- _TASK BRIEF_
Copy out each line of the listing that has the word "lerp" in it.

BEGIN DATA PROVIDED

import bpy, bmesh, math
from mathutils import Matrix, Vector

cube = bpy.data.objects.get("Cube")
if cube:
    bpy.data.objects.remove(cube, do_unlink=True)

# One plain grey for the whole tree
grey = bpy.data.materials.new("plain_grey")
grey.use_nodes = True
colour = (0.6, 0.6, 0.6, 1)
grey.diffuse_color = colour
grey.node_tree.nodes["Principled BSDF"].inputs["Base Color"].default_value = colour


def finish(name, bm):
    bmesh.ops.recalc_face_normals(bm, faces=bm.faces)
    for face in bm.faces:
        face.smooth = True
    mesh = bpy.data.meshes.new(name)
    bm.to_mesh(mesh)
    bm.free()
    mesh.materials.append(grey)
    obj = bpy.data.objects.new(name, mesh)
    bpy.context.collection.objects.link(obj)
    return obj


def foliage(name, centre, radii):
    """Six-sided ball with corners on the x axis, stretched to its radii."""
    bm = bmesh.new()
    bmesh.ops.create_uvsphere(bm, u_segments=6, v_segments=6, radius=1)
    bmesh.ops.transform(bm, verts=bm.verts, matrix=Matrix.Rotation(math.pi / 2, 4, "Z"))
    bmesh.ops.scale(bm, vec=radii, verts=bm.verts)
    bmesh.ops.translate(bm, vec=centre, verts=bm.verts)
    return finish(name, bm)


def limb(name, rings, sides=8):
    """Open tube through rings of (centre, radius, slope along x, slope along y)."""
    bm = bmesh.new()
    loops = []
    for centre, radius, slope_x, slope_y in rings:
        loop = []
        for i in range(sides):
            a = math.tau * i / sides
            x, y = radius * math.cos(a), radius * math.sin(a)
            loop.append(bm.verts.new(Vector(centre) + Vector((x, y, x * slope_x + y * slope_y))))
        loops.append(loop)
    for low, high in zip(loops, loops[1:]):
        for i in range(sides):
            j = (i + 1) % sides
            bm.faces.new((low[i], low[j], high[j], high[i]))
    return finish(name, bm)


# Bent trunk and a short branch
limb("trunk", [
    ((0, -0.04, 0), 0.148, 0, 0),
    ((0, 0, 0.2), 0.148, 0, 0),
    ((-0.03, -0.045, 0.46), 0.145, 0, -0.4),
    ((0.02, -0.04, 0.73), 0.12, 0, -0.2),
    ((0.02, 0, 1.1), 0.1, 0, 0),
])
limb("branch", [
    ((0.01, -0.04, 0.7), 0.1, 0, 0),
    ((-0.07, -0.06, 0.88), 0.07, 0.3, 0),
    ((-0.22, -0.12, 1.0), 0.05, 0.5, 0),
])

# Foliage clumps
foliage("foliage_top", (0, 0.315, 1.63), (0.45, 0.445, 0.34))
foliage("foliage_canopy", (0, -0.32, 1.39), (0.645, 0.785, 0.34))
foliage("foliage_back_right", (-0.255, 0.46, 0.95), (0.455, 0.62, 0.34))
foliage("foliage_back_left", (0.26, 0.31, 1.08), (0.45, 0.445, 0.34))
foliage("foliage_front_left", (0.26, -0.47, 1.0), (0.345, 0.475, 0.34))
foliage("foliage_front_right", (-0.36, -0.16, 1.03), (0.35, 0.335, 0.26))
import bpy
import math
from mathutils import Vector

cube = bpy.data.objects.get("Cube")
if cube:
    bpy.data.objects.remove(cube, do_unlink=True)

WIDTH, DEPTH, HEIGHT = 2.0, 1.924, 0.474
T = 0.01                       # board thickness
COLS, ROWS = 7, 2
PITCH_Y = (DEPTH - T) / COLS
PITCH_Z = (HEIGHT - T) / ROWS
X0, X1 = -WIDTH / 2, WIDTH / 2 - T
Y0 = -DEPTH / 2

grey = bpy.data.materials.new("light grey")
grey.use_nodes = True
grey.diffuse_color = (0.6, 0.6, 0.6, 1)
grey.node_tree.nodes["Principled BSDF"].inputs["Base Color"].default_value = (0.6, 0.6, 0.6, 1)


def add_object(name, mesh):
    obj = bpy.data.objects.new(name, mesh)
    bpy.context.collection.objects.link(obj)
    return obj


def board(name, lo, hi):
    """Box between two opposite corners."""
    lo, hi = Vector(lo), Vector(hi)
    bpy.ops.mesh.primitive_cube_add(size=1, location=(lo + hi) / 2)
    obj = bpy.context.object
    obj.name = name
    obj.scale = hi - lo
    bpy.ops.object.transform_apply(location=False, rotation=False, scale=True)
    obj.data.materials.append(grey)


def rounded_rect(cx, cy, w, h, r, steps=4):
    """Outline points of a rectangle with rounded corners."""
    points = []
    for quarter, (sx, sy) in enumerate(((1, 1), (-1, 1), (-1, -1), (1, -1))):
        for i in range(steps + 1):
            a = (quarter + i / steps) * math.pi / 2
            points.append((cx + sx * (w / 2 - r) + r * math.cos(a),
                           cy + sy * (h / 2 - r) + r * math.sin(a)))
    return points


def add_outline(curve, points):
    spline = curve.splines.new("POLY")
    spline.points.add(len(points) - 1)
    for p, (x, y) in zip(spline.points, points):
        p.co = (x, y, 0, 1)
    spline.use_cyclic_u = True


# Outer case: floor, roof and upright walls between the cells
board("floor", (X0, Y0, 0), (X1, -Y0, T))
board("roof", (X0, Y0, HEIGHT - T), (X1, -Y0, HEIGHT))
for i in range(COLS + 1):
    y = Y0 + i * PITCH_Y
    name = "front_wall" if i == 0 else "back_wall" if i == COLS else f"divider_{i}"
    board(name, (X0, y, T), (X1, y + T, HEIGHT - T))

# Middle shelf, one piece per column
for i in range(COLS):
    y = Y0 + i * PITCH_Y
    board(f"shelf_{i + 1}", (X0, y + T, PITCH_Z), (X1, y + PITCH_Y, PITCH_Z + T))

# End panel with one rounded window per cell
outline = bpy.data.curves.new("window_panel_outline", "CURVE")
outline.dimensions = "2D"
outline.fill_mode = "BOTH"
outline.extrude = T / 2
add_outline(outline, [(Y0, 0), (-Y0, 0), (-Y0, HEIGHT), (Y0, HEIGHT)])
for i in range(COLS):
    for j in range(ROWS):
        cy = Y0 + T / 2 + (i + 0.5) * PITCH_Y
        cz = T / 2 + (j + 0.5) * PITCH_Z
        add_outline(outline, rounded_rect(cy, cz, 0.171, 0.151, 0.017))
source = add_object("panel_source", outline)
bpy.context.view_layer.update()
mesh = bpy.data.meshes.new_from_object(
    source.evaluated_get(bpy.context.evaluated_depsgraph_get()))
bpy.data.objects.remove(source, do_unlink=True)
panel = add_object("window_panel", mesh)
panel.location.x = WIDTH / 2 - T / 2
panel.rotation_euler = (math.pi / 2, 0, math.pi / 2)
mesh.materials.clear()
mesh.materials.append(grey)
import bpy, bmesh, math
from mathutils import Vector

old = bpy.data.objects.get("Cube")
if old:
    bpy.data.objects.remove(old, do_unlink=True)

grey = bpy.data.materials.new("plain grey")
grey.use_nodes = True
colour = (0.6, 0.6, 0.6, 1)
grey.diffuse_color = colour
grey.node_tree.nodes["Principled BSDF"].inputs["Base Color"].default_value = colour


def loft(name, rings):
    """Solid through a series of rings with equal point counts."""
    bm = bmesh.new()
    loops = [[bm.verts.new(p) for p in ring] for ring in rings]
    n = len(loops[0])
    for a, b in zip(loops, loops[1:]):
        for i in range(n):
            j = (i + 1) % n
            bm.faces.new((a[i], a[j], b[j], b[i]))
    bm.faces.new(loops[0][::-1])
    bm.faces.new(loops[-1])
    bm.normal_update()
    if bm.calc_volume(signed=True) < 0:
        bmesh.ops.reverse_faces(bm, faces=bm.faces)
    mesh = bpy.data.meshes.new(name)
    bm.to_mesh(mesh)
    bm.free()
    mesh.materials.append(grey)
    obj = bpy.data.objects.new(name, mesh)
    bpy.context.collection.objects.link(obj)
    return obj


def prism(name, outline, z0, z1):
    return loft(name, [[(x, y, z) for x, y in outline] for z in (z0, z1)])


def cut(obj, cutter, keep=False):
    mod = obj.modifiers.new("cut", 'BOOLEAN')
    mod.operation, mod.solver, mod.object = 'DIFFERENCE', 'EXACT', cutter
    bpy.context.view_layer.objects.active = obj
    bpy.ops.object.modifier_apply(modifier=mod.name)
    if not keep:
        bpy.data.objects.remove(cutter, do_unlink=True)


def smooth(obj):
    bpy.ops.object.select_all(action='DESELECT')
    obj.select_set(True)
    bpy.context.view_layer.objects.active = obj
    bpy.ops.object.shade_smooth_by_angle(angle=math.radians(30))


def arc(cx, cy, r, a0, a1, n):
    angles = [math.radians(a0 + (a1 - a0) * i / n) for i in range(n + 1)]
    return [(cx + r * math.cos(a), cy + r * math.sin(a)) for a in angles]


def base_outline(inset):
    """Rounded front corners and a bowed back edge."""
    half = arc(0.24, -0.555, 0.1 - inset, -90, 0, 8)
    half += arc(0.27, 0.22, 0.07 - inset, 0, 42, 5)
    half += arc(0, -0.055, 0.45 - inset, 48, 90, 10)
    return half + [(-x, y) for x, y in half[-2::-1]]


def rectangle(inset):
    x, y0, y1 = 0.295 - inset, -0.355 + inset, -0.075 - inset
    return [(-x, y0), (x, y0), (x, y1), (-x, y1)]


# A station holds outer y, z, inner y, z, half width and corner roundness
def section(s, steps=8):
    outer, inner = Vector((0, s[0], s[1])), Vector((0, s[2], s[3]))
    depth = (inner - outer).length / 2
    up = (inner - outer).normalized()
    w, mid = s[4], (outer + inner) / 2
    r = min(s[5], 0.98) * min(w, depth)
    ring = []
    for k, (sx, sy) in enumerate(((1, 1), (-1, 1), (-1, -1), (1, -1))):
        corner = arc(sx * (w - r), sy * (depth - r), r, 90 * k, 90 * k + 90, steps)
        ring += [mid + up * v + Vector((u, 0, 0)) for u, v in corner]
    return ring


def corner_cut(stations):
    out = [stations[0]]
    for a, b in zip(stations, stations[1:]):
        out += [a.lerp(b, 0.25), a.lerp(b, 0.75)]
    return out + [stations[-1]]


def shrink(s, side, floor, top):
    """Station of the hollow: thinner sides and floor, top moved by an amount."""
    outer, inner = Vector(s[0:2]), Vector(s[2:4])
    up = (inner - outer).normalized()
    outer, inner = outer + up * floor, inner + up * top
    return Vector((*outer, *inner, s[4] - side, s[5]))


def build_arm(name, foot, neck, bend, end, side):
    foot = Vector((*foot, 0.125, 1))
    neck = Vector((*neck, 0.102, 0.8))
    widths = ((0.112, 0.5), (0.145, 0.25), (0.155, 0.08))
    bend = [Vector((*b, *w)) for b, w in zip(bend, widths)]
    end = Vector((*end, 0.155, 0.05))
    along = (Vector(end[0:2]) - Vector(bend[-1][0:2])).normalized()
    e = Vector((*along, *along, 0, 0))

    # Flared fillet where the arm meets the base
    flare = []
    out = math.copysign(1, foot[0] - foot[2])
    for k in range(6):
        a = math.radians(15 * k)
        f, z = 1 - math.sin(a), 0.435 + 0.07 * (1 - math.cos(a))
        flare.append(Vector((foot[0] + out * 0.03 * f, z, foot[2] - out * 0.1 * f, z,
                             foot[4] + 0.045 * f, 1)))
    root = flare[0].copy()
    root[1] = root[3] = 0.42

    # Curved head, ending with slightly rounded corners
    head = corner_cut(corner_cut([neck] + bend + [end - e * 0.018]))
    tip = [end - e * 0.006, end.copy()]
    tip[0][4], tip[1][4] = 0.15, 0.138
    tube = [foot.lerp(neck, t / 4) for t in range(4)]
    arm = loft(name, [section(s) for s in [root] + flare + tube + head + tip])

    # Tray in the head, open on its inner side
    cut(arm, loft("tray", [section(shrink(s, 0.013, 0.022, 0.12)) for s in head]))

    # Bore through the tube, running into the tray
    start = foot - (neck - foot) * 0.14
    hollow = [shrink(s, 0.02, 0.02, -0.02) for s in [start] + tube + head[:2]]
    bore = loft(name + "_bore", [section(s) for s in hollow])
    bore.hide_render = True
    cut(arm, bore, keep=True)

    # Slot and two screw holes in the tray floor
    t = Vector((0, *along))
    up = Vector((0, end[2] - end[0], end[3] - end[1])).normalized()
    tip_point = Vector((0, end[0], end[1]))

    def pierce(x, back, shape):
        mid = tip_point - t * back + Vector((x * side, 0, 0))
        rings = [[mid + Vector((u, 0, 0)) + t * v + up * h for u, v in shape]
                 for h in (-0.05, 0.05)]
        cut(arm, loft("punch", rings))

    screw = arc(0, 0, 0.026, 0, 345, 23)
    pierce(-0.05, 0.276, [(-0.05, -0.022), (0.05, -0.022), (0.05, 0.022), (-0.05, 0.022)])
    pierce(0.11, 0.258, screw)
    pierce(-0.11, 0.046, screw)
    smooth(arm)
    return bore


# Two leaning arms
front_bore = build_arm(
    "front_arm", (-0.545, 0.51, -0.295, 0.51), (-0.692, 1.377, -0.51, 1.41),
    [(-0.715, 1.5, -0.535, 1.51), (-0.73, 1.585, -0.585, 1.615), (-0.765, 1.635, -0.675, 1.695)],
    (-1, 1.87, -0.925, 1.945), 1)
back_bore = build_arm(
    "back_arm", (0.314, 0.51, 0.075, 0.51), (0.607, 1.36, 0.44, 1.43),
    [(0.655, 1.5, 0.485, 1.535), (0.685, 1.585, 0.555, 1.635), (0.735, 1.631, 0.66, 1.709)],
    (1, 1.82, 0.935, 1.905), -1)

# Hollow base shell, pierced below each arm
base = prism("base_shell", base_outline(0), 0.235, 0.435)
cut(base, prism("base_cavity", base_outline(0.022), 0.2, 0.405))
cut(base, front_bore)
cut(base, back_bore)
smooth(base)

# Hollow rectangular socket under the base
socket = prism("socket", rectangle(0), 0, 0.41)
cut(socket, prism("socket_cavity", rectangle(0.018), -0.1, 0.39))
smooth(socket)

END DATA PROVIDED

- _SOLVED EXERCISE_
        out += [a.lerp(b, 0.25), a.lerp(b, 0.75)]
    tube = [foot.lerp(neck, t / 4) for t in range(4)]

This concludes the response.